From the records below, copy the lines that include "range".

--- MATERIAL FOR THIS TASK ---
====

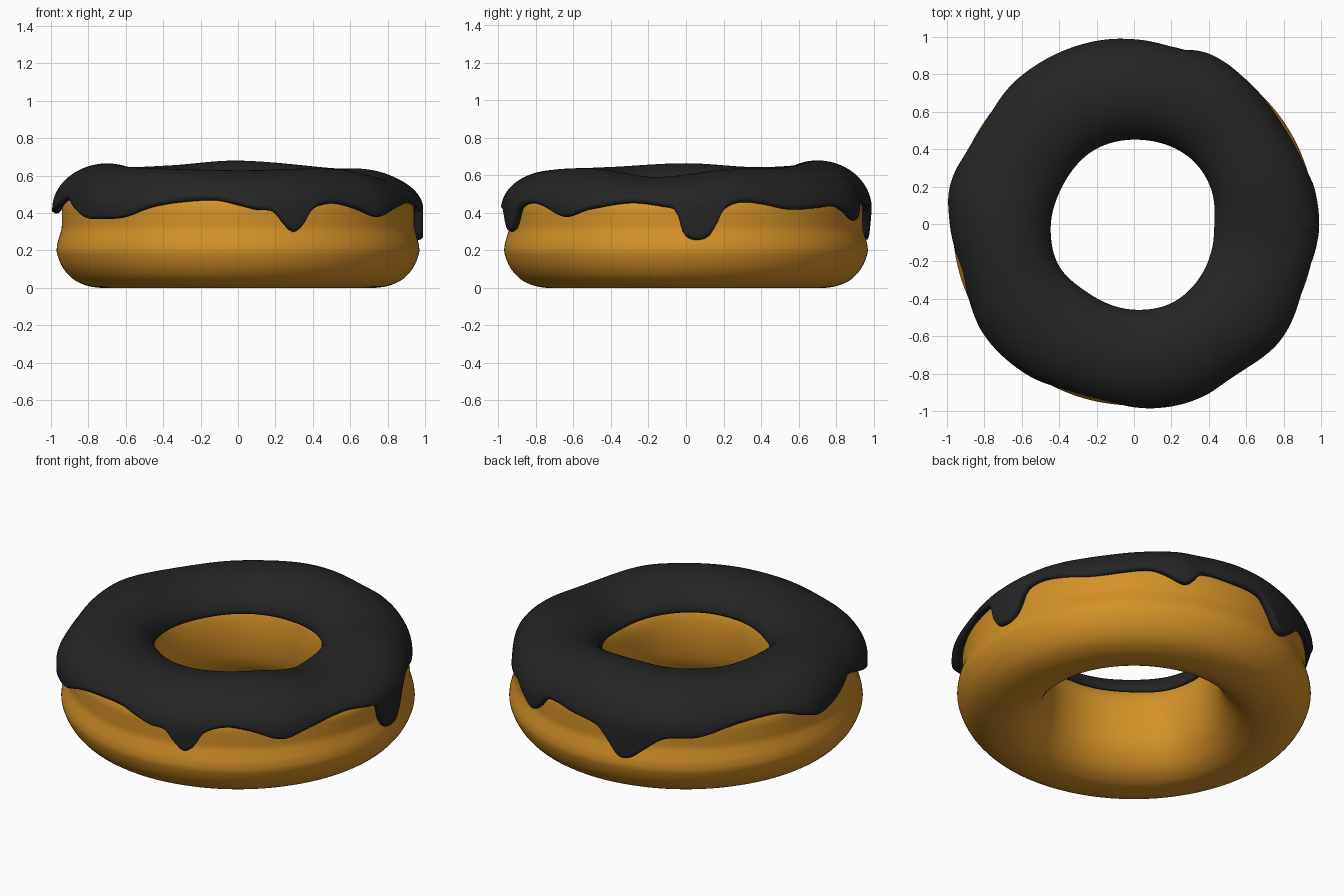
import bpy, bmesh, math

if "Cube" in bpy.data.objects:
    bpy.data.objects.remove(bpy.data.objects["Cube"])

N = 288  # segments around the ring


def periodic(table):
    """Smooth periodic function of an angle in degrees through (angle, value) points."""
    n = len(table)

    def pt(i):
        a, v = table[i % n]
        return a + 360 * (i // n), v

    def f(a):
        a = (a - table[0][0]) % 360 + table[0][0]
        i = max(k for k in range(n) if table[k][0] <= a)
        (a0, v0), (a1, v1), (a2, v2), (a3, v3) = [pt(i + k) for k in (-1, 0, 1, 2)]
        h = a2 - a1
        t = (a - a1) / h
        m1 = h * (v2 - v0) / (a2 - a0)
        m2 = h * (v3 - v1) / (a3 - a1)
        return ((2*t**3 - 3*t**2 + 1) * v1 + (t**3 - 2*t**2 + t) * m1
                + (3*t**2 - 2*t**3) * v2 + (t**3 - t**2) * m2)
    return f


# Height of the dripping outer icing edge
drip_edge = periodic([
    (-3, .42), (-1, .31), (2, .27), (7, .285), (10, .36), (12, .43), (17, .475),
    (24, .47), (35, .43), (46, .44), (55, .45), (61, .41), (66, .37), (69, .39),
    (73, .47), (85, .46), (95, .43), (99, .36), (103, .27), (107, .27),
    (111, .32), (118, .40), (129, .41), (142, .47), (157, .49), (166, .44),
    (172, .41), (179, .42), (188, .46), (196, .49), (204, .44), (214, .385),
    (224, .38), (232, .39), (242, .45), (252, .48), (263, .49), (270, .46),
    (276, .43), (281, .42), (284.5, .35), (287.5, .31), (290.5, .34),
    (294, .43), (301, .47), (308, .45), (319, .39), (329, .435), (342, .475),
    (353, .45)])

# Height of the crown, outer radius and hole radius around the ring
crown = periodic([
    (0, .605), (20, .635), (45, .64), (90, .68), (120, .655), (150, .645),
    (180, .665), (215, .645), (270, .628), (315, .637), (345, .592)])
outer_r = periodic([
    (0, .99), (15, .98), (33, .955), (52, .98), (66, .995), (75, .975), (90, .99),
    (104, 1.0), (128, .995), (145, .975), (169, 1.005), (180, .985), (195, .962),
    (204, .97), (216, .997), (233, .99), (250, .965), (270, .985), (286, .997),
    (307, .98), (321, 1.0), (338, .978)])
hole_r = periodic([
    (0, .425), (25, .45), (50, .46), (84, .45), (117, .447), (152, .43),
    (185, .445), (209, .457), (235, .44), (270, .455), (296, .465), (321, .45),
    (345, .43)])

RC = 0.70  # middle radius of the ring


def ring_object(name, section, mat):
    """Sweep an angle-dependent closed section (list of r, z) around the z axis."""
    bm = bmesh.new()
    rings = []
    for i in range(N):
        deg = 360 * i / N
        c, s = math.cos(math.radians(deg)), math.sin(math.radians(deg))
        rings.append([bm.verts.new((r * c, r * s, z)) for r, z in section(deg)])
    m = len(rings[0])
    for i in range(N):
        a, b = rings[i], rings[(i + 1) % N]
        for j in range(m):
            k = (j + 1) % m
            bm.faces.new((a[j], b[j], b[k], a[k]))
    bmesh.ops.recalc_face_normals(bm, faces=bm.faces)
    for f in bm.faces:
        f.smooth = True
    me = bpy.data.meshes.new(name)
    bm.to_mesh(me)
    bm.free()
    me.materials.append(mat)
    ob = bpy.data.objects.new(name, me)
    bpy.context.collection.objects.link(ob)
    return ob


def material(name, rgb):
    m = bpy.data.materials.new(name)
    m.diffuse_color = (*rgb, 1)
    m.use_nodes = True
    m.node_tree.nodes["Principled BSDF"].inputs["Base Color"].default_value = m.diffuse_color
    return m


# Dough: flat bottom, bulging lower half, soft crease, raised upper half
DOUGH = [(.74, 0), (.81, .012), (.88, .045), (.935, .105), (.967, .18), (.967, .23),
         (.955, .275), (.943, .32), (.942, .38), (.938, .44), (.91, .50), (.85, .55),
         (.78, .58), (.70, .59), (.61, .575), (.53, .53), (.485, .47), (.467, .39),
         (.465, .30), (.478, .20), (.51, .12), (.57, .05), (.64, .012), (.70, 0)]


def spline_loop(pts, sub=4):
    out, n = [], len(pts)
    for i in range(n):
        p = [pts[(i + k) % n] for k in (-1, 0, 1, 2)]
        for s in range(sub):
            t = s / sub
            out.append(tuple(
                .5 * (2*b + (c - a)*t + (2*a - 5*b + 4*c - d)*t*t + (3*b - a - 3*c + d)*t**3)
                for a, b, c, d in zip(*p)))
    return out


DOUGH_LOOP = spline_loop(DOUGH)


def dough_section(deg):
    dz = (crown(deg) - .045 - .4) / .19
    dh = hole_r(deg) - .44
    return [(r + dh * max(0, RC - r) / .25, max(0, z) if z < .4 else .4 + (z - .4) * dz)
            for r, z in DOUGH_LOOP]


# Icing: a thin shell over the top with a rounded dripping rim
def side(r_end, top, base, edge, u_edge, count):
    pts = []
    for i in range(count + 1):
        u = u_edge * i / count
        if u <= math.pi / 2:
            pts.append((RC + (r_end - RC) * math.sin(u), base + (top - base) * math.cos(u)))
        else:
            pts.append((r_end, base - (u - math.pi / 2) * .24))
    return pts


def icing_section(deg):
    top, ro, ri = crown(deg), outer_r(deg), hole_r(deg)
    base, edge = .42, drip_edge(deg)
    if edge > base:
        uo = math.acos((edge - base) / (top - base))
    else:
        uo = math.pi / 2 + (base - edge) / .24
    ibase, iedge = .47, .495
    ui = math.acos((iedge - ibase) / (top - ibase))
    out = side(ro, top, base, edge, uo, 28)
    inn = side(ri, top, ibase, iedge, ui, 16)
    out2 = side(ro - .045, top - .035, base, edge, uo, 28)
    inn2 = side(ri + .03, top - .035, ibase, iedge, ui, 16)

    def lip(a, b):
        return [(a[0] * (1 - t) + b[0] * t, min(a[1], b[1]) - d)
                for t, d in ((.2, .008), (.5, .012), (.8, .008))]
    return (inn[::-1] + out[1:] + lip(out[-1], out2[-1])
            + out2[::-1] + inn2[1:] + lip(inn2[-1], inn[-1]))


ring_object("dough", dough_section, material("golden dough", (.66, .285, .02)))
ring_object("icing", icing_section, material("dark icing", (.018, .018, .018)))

====

--- WORKED SOLUTION ---
        i = max(k for k in range(n) if table[k][0] <= a)
    for i in range(N):
    for i in range(N):
        for j in range(m):
    for i in range(n):
        for s in range(sub):
    for i in range(count + 1):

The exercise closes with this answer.